Section 48(1) of the PBA entitles the spouse of a pension plan member to the value of the member’s pension where the member dies before commencement of pension payments except where the member and spouse are living separate and apart on the date of death (s. 48(3)). If the s. 48(3) exception applies, s. 48(6) provides that the benefit goes to any beneficiary named by the member.

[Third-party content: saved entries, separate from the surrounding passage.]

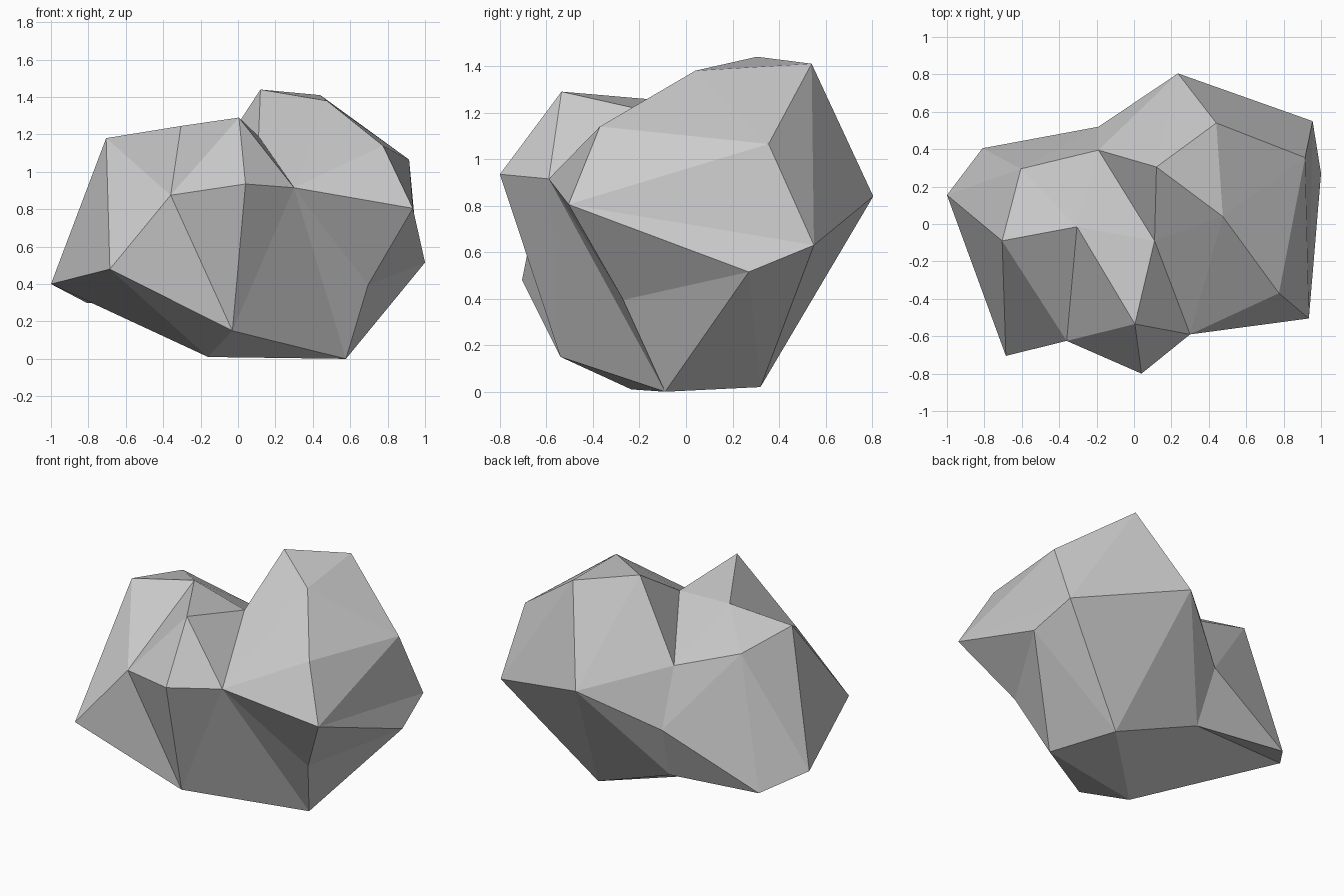
import bpy
import bmesh
from mathutils import Vector

cube = bpy.data.objects.get("Cube")
if cube:
    bpy.data.objects.remove(cube, do_unlink=True)

# Corners of the boulder, named by where they lie
base = dict(
    foot_front=(-0.03, -0.54, 0.15),
    foot_mid=(-0.16, -0.235, 0.01),
    foot_east=(0.577, -0.09, 0),
    foot_back=(0.41, 0.32, 0.02),
    foot_rear=(-0.16, 0.39, 0.24),
)
west = dict(
    west_tip=(-1, 0.155, 0.4),
    west_rear=(-0.81, 0.405, 0.3),
    west_front=(-0.685, -0.705, 0.48),
    west_top=(-0.705, -0.09, 1.18),
    west_back_top=(-0.605, 0.295, 1.115),
    west_ridge=(-0.305, -0.015, 1.245),
)
middle = dict(
    notch=(-0.36, -0.625, 0.875),
    brow=(0.04, -0.8, 0.935),
    spur_top=(0.005, -0.535, 1.29),
    cheek=(0.3, -0.59, 0.915),
    saddle=(0.11, -0.09, 1.19),
    saddle_back=(-0.19, 0.395, 0.965),
    hollow=(-0.19, 0.52, 0.59),
)
east = dict(
    back_tip=(0.235, 0.805, 0.84),
    east_rear=(0.955, 0.55, 0.63),
    east_shoulder=(0.915, 0.355, 1.065),
    east_tip=(1, 0.27, 0.515),
    east_front=(0.935, -0.505, 0.805),
    east_brow=(0.775, -0.37, 1.14),
    east_dent=(0.695, -0.27, 0.395),
    peak=(0.12, 0.305, 1.44),
    peak_back=(0.44, 0.54, 1.41),
    peak_front=(0.475, 0.04, 1.38),
)
corners = {**base, **west, **middle, **east}

# Convex lumps that together make up the boulder
lumps = dict(
    west_lump="west_tip west_front west_top west_back_top west_ridge notch saddle "
              "saddle_back hollow foot_rear foot_mid foot_front",
    west_heel="west_tip west_rear west_back_top hollow foot_rear",
    front_spur="brow spur_top notch west_ridge saddle cheek foot_front",
    east_lump="back_tip east_rear east_shoulder east_front east_brow cheek peak "
              "peak_back peak_front saddle saddle_back hollow foot_rear east_dent foot_back",
    east_edge="east_tip east_front east_rear east_dent foot_back",
    east_foot="foot_east east_dent east_tip east_rear foot_back cheek",
    under_foot="foot_front cheek foot_east foot_mid foot_back foot_rear",
)


def hull_faces(names):
    """Outward triangles of the convex hull round the named corners."""
    bm = bmesh.new()
    for name in names.split():
        bm.verts.new(corners[name])
    bmesh.ops.convex_hull(bm, input=bm.verts[:])
    bmesh.ops.recalc_face_normals(bm, faces=bm.faces[:])
    bm.normal_update()
    faces = [([v.co.copy() for v in f.verts], f.calc_center_median(), f.normal.copy())
             for f in bm.faces]
    bm.free()
    return faces


def inside(point, faces):
    return all((point - centre).dot(normal) < 0 for _, centre, normal in faces)


# Keep only the faces that no other lump covers, and weld them into one skin
hulls = [hull_faces(names) for names in lumps.values()]
skin = bmesh.new()
for hull in hulls:
    for points, centre, normal in hull:
        probe = centre + normal * 0.003
        if not any(inside(probe, other) for other in hulls if other is not hull):
            skin.faces.new([skin.verts.new(p) for p in points])
bmesh.ops.remove_doubles(skin, verts=skin.verts[:], dist=0.0005)

mesh = bpy.data.meshes.new("boulder")
skin.to_mesh(mesh)
skin.free()
boulder = bpy.data.objects.new("boulder", mesh)
bpy.context.collection.objects.link(boulder)

# Plain grey stone
stone = bpy.data.materials.new("grey_stone")
stone.use_nodes = True
grey = (0.6, 0.6, 0.6, 1)
stone.diffuse_color = grey
shader = next(n for n in stone.node_tree.nodes if n.type == "BSDF_PRINCIPLED")
shader.inputs["Base Color"].default_value = grey
shader.inputs["Roughness"].default_value = 0.9
mesh.materials.append(stone)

At the time of death in this case, the deceased was legally married to A but was living separate and apart from her. He was living with B in a common law relationship. The deceased had designated A and their daughters as beneficiaries of the death benefit in his pension plan. A brought an action for a declaration that she was entitled to the deceased’s pre-retirement death benefit under s. 48 of the PBA. B opposed, claiming the right to same as a “spouse” under s. 48(1). The trial judge found that both the plaintiff and the defendant fell within the definition of “spouse” in s. 1 of the PBA but that only one spouse can be entitled to a member’s death benefit under s. 48(1). She interpreted s. 48(3) of the PBA as requiring that a spouse be living with the member in order to be entitled to the death benefit and that because the deceased and A were living separate and apart at the time of death, held that B was entitled to receive the death benefit because she was a spouse and was living with the deceased at the time of his death.
The Court of Appeal overturned this decision with one of three judges dissenting. The majority held that while both A and B fell within the definition of “spouse” under s. 1 of the PBA, the word “spouse” in s. 48 must always refer to the legally married spouse, because it makes no sense under s. 48(3) to conceive of a common law spouse living separate and apart from the member. When s. 48(1) does not apply, there is no provision that the “spouse” of the member is entitled to the death benefit. As there is no spousal entitlement, the member’s designated beneficiary was therefore entitled to the death benefit under s. 48(6), with the result that A and her two daughters were entitled to the death benefit as the deceased’s designated beneficiaries.
Justice LaForme dissented, holding that, as the definition of “spouse” in the PBA includes both legally married and common law spouses, to read “spouse” as having only one meaning in s. 48(3) (ie. a married spouse) would be to give “spouse” a different and more restrictive meaning under s. 48(3) than under s. 1. He held that while A qualified as a spouse on the date of death, she was living separate and apart from the deceased on the relevant date. As a result, s. 48(1) did not apply to her. B was also a spouse on the date of death, and was not living separate and apart from the deceased. Accordingly, B was not disqualified from receiving the death benefit by virtue of s. 48(3).
It is not clear if this result was intended (or even contemplated) by the Legislature. However, if the intention is that the benefit go to a common law spouse over a named beneficiary where a married spouse is otherwise not entitled under the PBA, an ammendment to the legislation will be required.